Whenever a line in the data below includes the string "RINGS", copy it out.

Supplied data: Begin

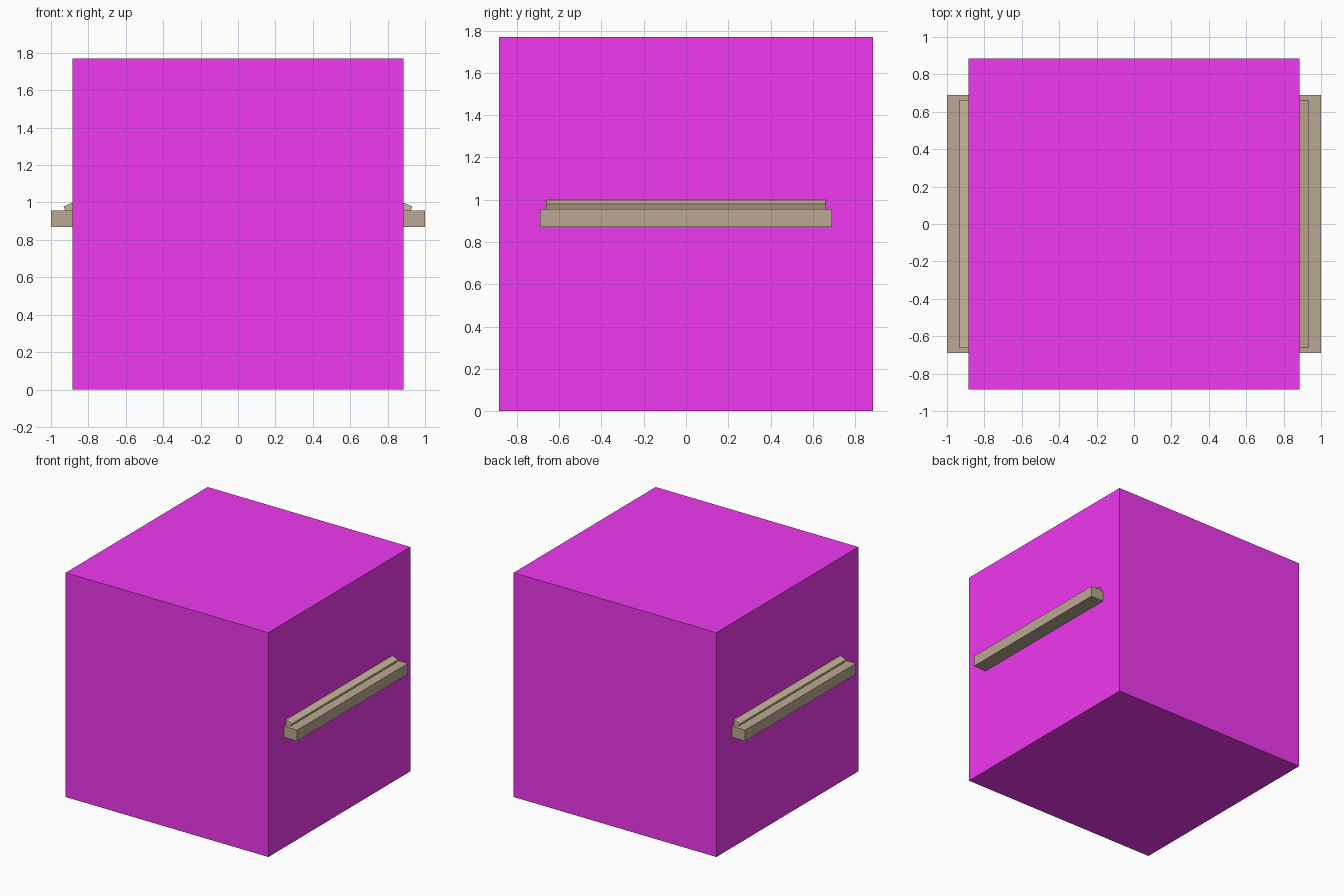
import bpy, bmesh
from math import sin, cos, radians

if "Cube" in bpy.data.objects:
    bpy.data.objects.remove(bpy.data.objects["Cube"])


def material(name, rgb):
    m = bpy.data.materials.new(name)
    m.diffuse_color = (*rgb, 1)
    m.use_nodes = True
    m.node_tree.nodes["Principled BSDF"].inputs["Base Color"].default_value = m.diffuse_color
    return m


def extrude_profile(name, pts, half_depth, mat):
    """Extrude an (x, z) outline along y, centred on y = 0."""
    bm = bmesh.new()
    face = bm.faces.new([bm.verts.new((x, -half_depth, z)) for x, z in pts])
    geo = bmesh.ops.extrude_face_region(bm, geom=[face])["geom"]
    bmesh.ops.translate(bm, vec=(0, 2 * half_depth, 0),
                        verts=[v for v in geo if isinstance(v, bmesh.types.BMVert)])
    bmesh.ops.recalc_face_normals(bm, faces=bm.faces)
    mesh = bpy.data.meshes.new(name)
    bm.to_mesh(mesh)
    bm.free()
    mesh.materials.append(mat)
    obj = bpy.data.objects.new(name, mesh)
    bpy.context.collection.objects.link(obj)
    return obj


def rect(x, z0, z1):
    return [(-x, z0), (x, z0), (x, z1), (-x, z1)]


magenta = material("magenta", (0.87, 0.04, 0.87))
dark_wood = material("dark_wood", (0.5, 0.39, 0.29))
light_wood = material("light_wood", (0.6, 0.47, 0.32))

# Large cube and the board passing through it
extrude_profile("cube_block", rect(0.885, 0, 1.77), 0.885, magenta)
extrude_profile("board", rect(1.0, 0.87, 0.957), 0.69, dark_wood)

# Tilted panels resting on the board, rising towards the middle
a, length, thick = radians(22.5), 0.6, 0.087
x, z = 0.933, 0.979
up = (-length * cos(a), length * sin(a))
down = (-thick * sin(a), -thick * cos(a))
panel = [(x, z), (x + up[0], z + up[1]),
         (x + up[0] + down[0], z + up[1] + down[1]), (x + down[0], z + down[1])]
for name, side in (("right_panel", 1), ("left_panel", -1)):
    extrude_profile(name, [(side * px, pz) for px, pz in panel], 0.663, light_wood)
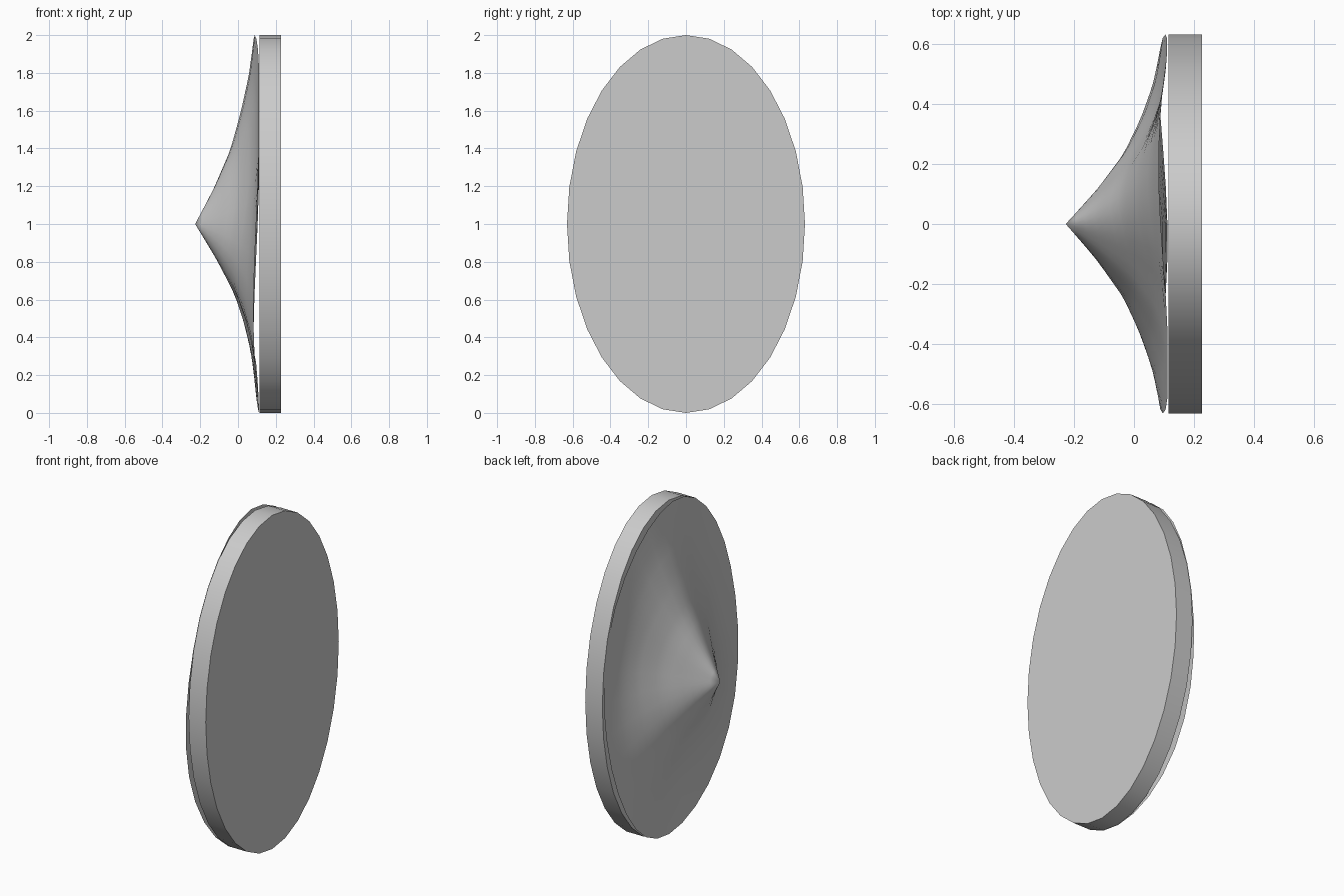
import bpy, bmesh
from math import sin, cos, pi, radians

if "Cube" in bpy.data.objects:
    bpy.data.objects.remove(bpy.data.objects["Cube"])

SIDES, RINGS = 32, 16
RY, RZ = 0.63, 1.0

# height of the sheet along a fold ridge and along a fold valley (radius, x)
RIDGE = [(0, -.227), (.1, -.175), (.2, -.125), (.4, -.042), (.6, .012),
         (.8, .055), (.92, .072), (1, .082)]
VALLEY = [(0, -.227), (.1, -.165), (.2, -.105), (.4, .002), (.6, .07),
          (.75, .098), (.9, .109), (1, .112)]
# directions of the three fold ridges, measured from the top toward +y
FOLDS = [radians(a) for a in (18, 128, -118)]


def sample(profile, t):
    for (t0, x0), (t1, x1) in zip(profile, profile[1:]):
        if t <= t1:
            return x0 + (x1 - x0) * (t - t0) / (t1 - t0)
    return profile[-1][1]


def ridge_weight(a):
    d = min(abs((a - f + pi) % (2 * pi) - pi) for f in FOLDS)
    return .5 + .5 * cos(min(1, d / radians(58)) * pi)


def ring(bm, t, x_at):
    angles = [2 * pi * i / SIDES for i in range(SIDES)]
    return [bm.verts.new((x_at(a), RY * t * sin(a), 1 + RZ * t * cos(a))) for a in angles]


def bridge(bm, r0, r1):
    for i in range(SIDES):
        j = (i + 1) % SIDES
        bm.faces.new((r0[i], r1[i], r1[j], r0[j]))


def finish(bm, name, smooth_angle):
    mesh = bpy.data.meshes.new(name)
    bm.to_mesh(mesh)
    bm.free()
    ob = bpy.data.objects.new(name, mesh)
    bpy.context.collection.objects.link(ob)
    bpy.ops.object.select_all(action='DESELECT')
    ob.select_set(True)
    bpy.context.view_layer.objects.active = ob
    bpy.ops.object.shade_smooth_by_angle(angle=radians(smooth_angle))


# oval base disc
bm = bmesh.new()
back = ring(bm, 1, lambda a: .114)
front = ring(bm, 1, lambda a: .227)
bridge(bm, back, front)
bm.faces.new(back)
bm.faces.new(front)
bmesh.ops.recalc_face_normals(bm, faces=bm.faces)
finish(bm, "base_disc", 30)

# peaked, draped sheet with three soft folds
bm = bmesh.new()
apex = bm.verts.new((-.227, 0, 1))
prev = None
for k in range(1, RINGS + 1):
    t = k / RINGS

    def x_at(a, t=t):
        w = ridge_weight(a)
        return w * sample(RIDGE, t) + (1 - w) * sample(VALLEY, t)

    cur = ring(bm, t, x_at)
    if prev:
        bridge(bm, prev, cur)
    else:
        for i in range(SIDES):
            bm.faces.new((apex, cur[i], cur[(i + 1) % SIDES]))
    prev = cur
bmesh.ops.recalc_face_normals(bm, faces=bm.faces)
bm.faces.ensure_lookup_table()
if bm.faces[0].normal.x > 0:
    bmesh.ops.reverse_faces(bm, faces=bm.faces)
finish(bm, "draped_sheet", 60)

Supplied data: End

Task answer:
SIDES, RINGS = 32, 16
for k in range(1, RINGS + 1):
    t = k / RINGS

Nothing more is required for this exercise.